* Exercise: Omit the pictures, but give back every entry below exactly as written.

* Supplied material:

%%

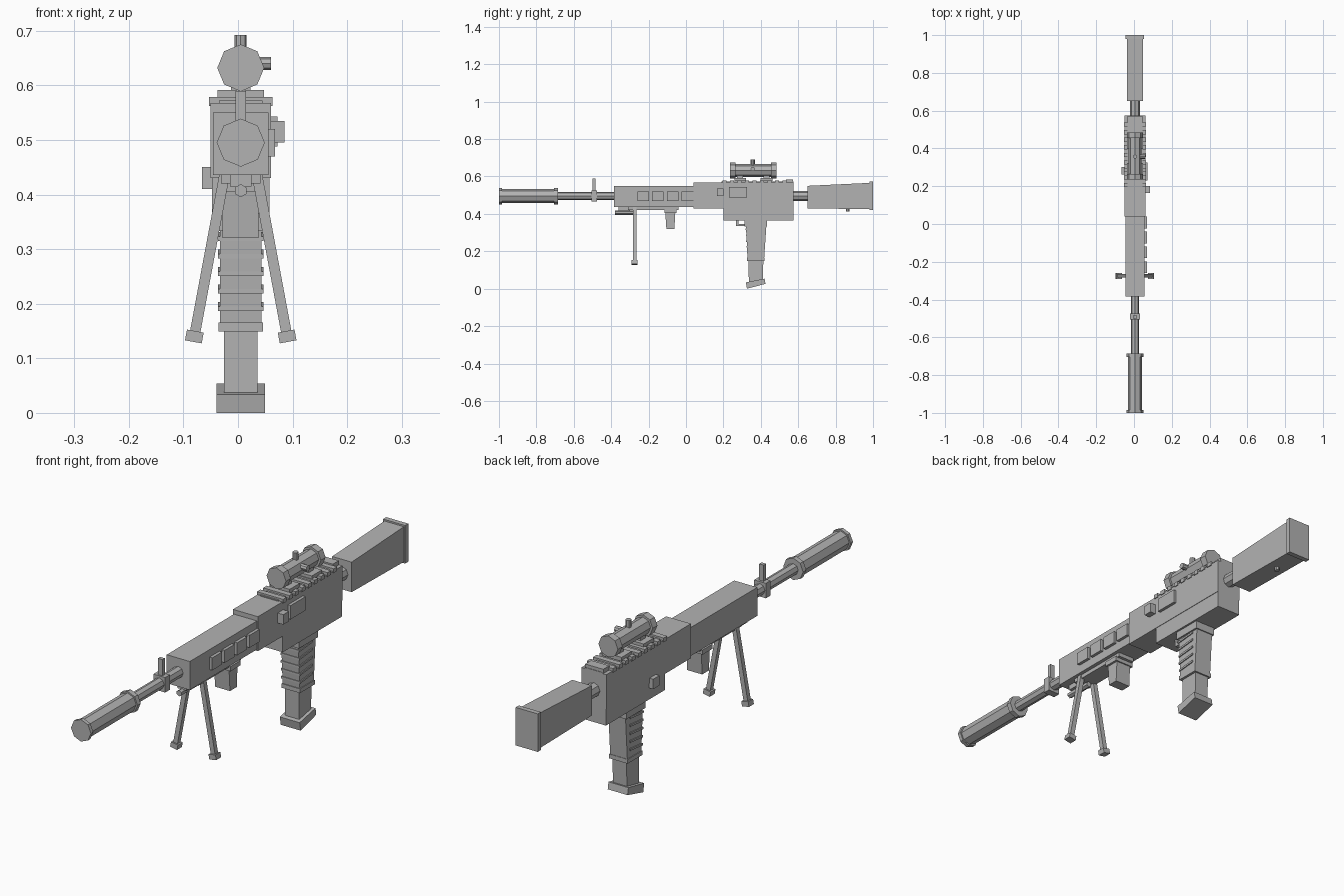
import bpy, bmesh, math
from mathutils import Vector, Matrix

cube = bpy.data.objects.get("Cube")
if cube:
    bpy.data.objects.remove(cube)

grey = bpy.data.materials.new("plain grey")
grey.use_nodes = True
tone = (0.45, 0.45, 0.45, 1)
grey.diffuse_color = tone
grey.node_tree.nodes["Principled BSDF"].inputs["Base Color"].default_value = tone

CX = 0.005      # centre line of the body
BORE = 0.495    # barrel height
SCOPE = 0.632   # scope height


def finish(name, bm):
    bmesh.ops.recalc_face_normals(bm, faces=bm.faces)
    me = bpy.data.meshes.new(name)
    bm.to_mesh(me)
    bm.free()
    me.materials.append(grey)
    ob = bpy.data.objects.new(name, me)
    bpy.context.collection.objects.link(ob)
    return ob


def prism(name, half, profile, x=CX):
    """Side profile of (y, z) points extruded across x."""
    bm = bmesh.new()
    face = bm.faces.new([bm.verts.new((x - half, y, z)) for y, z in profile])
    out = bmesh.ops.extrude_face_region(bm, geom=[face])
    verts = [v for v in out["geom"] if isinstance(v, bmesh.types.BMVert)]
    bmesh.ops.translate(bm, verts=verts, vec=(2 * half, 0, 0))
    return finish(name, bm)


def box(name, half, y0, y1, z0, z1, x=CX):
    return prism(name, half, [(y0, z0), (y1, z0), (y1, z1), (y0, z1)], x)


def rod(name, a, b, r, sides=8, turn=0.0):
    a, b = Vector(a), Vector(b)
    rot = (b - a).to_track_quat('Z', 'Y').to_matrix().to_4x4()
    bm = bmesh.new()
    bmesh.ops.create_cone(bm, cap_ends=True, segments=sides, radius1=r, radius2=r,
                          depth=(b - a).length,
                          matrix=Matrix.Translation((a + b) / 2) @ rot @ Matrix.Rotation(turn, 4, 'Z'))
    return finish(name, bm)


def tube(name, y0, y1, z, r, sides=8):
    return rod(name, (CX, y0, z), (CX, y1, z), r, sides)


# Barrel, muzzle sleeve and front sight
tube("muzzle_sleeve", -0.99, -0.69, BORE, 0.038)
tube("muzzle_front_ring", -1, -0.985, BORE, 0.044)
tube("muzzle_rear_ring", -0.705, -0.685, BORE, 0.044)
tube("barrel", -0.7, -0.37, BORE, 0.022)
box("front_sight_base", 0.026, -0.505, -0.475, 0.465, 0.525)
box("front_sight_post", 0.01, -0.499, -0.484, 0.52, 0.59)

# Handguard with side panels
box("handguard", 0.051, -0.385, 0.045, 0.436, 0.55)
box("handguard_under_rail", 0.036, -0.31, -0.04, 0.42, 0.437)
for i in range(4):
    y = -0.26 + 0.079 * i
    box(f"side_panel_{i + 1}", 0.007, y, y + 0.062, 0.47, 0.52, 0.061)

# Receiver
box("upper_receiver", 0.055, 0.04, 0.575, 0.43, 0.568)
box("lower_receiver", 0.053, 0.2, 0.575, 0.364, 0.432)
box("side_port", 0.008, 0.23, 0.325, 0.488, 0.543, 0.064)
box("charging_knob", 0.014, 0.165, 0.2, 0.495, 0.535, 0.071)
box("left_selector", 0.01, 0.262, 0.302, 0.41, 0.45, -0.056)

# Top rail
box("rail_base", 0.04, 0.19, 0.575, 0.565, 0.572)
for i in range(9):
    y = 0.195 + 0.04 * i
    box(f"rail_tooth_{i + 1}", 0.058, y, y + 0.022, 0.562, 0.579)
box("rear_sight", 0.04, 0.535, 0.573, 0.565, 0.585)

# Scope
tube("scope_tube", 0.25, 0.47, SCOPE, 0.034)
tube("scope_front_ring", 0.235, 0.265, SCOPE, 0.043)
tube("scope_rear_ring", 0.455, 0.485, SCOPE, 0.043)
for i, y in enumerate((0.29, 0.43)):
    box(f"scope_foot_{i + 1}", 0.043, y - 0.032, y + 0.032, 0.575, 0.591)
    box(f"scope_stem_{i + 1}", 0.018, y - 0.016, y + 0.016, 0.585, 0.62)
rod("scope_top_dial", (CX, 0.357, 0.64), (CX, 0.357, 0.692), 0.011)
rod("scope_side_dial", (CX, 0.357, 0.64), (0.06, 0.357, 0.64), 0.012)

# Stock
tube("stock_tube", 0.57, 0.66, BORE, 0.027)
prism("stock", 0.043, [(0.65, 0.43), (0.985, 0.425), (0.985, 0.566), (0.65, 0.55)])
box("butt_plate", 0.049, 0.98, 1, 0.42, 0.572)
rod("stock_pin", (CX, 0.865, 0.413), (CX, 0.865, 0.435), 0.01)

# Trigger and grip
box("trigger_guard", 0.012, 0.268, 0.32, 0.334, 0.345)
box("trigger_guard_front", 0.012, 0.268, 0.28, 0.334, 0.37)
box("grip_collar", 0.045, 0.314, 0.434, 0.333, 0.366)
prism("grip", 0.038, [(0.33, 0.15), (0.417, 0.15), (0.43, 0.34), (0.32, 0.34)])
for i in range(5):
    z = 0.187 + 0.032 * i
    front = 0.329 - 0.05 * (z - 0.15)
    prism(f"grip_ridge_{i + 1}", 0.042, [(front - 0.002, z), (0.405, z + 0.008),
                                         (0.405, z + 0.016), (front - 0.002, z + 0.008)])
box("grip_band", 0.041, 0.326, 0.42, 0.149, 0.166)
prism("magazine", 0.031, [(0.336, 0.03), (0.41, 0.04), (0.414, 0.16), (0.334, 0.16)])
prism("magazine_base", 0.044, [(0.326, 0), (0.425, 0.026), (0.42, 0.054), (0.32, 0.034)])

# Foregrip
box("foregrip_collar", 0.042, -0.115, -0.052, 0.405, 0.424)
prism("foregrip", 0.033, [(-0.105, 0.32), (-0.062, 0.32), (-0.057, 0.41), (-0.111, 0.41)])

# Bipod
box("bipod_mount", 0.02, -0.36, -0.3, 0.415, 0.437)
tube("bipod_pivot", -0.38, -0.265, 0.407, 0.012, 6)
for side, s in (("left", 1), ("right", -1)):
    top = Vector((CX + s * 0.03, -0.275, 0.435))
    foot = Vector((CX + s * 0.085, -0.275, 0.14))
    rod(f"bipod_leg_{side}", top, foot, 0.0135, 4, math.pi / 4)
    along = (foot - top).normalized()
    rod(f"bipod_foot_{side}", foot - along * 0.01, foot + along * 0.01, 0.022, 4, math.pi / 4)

%%

* Solution below:
import bpy, bmesh, math
from mathutils import Vector, Matrix

cube = bpy.data.objects.get("Cube")
if cube:
    bpy.data.objects.remove(cube)

grey = bpy.data.materials.new("plain grey")
grey.use_nodes = True
tone = (0.45, 0.45, 0.45, 1)
grey.diffuse_color = tone
grey.node_tree.nodes["Principled BSDF"].inputs["Base Color"].default_value = tone

CX = 0.005      # centre line of the body
BORE = 0.495    # barrel height
SCOPE = 0.632   # scope height


def finish(name, bm):
    bmesh.ops.recalc_face_normals(bm, faces=bm.faces)
    me = bpy.data.meshes.new(name)
    bm.to_mesh(me)
    bm.free()
    me.materials.append(grey)
    ob = bpy.data.objects.new(name, me)
    bpy.context.collection.objects.link(ob)
    return ob


def prism(name, half, profile, x=CX):
    """Side profile of (y, z) points extruded across x."""
    bm = bmesh.new()
    face = bm.faces.new([bm.verts.new((x - half, y, z)) for y, z in profile])
    out = bmesh.ops.extrude_face_region(bm, geom=[face])
    verts = [v for v in out["geom"] if isinstance(v, bmesh.types.BMVert)]
    bmesh.ops.translate(bm, verts=verts, vec=(2 * half, 0, 0))
    return finish(name, bm)


def box(name, half, y0, y1, z0, z1, x=CX):
    return prism(name, half, [(y0, z0), (y1, z0), (y1, z1), (y0, z1)], x)


def rod(name, a, b, r, sides=8, turn=0.0):
    a, b = Vector(a), Vector(b)
    rot = (b - a).to_track_quat('Z', 'Y').to_matrix().to_4x4()
    bm = bmesh.new()
    bmesh.ops.create_cone(bm, cap_ends=True, segments=sides, radius1=r, radius2=r,
                          depth=(b - a).length,
                          matrix=Matrix.Translation((a + b) / 2) @ rot @ Matrix.Rotation(turn, 4, 'Z'))
    return finish(name, bm)


def tube(name, y0, y1, z, r, sides=8):
    return rod(name, (CX, y0, z), (CX, y1, z), r, sides)


# Barrel, muzzle sleeve and front sight
tube("muzzle_sleeve", -0.99, -0.69, BORE, 0.038)
tube("muzzle_front_ring", -1, -0.985, BORE, 0.044)
tube("muzzle_rear_ring", -0.705, -0.685, BORE, 0.044)
tube("barrel", -0.7, -0.37, BORE, 0.022)
box("front_sight_base", 0.026, -0.505, -0.475, 0.465, 0.525)
box("front_sight_post", 0.01, -0.499, -0.484, 0.52, 0.59)

# Handguard with side panels
box("handguard", 0.051, -0.385, 0.045, 0.436, 0.55)
box("handguard_under_rail", 0.036, -0.31, -0.04, 0.42, 0.437)
for i in range(4):
    y = -0.26 + 0.079 * i
    box(f"side_panel_{i + 1}", 0.007, y, y + 0.062, 0.47, 0.52, 0.061)

# Receiver
box("upper_receiver", 0.055, 0.04, 0.575, 0.43, 0.568)
box("lower_receiver", 0.053, 0.2, 0.575, 0.364, 0.432)
box("side_port", 0.008, 0.23, 0.325, 0.488, 0.543, 0.064)
box("charging_knob", 0.014, 0.165, 0.2, 0.495, 0.535, 0.071)
box("left_selector", 0.01, 0.262, 0.302, 0.41, 0.45, -0.056)

# Top rail
box("rail_base", 0.04, 0.19, 0.575, 0.565, 0.572)
for i in range(9):
    y = 0.195 + 0.04 * i
    box(f"rail_tooth_{i + 1}", 0.058, y, y + 0.022, 0.562, 0.579)
box("rear_sight", 0.04, 0.535, 0.573, 0.565, 0.585)

# Scope
tube("scope_tube", 0.25, 0.47, SCOPE, 0.034)
tube("scope_front_ring", 0.235, 0.265, SCOPE, 0.043)
tube("scope_rear_ring", 0.455, 0.485, SCOPE, 0.043)
for i, y in enumerate((0.29, 0.43)):
    box(f"scope_foot_{i + 1}", 0.043, y - 0.032, y + 0.032, 0.575, 0.591)
    box(f"scope_stem_{i + 1}", 0.018, y - 0.016, y + 0.016, 0.585, 0.62)
rod("scope_top_dial", (CX, 0.357, 0.64), (CX, 0.357, 0.692), 0.011)
rod("scope_side_dial", (CX, 0.357, 0.64), (0.06, 0.357, 0.64), 0.012)

# Stock
tube("stock_tube", 0.57, 0.66, BORE, 0.027)
prism("stock", 0.043, [(0.65, 0.43), (0.985, 0.425), (0.985, 0.566), (0.65, 0.55)])
box("butt_plate", 0.049, 0.98, 1, 0.42, 0.572)
rod("stock_pin", (CX, 0.865, 0.413), (CX, 0.865, 0.435), 0.01)

# Trigger and grip
box("trigger_guard", 0.012, 0.268, 0.32, 0.334, 0.345)
box("trigger_guard_front", 0.012, 0.268, 0.28, 0.334, 0.37)
box("grip_collar", 0.045, 0.314, 0.434, 0.333, 0.366)
prism("grip", 0.038, [(0.33, 0.15), (0.417, 0.15), (0.43, 0.34), (0.32, 0.34)])
for i in range(5):
    z = 0.187 + 0.032 * i
    front = 0.329 - 0.05 * (z - 0.15)
    prism(f"grip_ridge_{i + 1}", 0.042, [(front - 0.002, z), (0.405, z + 0.008),
                                         (0.405, z + 0.016), (front - 0.002, z + 0.008)])
box("grip_band", 0.041, 0.326, 0.42, 0.149, 0.166)
prism("magazine", 0.031, [(0.336, 0.03), (0.41, 0.04), (0.414, 0.16), (0.334, 0.16)])
prism("magazine_base", 0.044, [(0.326, 0), (0.425, 0.026), (0.42, 0.054), (0.32, 0.034)])

# Foregrip
box("foregrip_collar", 0.042, -0.115, -0.052, 0.405, 0.424)
prism("foregrip", 0.033, [(-0.105, 0.32), (-0.062, 0.32), (-0.057, 0.41), (-0.111, 0.41)])

# Bipod
box("bipod_mount", 0.02, -0.36, -0.3, 0.415, 0.437)
tube("bipod_pivot", -0.38, -0.265, 0.407, 0.012, 6)
for side, s in (("left", 1), ("right", -1)):
    top = Vector((CX + s * 0.03, -0.275, 0.435))
    foot = Vector((CX + s * 0.085, -0.275, 0.14))
    rod(f"bipod_leg_{side}", top, foot, 0.0135, 4, math.pi / 4)
    along = (foot - top).normalized()
    rod(f"bipod_foot_{side}", foot - along * 0.01, foot + along * 0.01, 0.022, 4, math.pi / 4)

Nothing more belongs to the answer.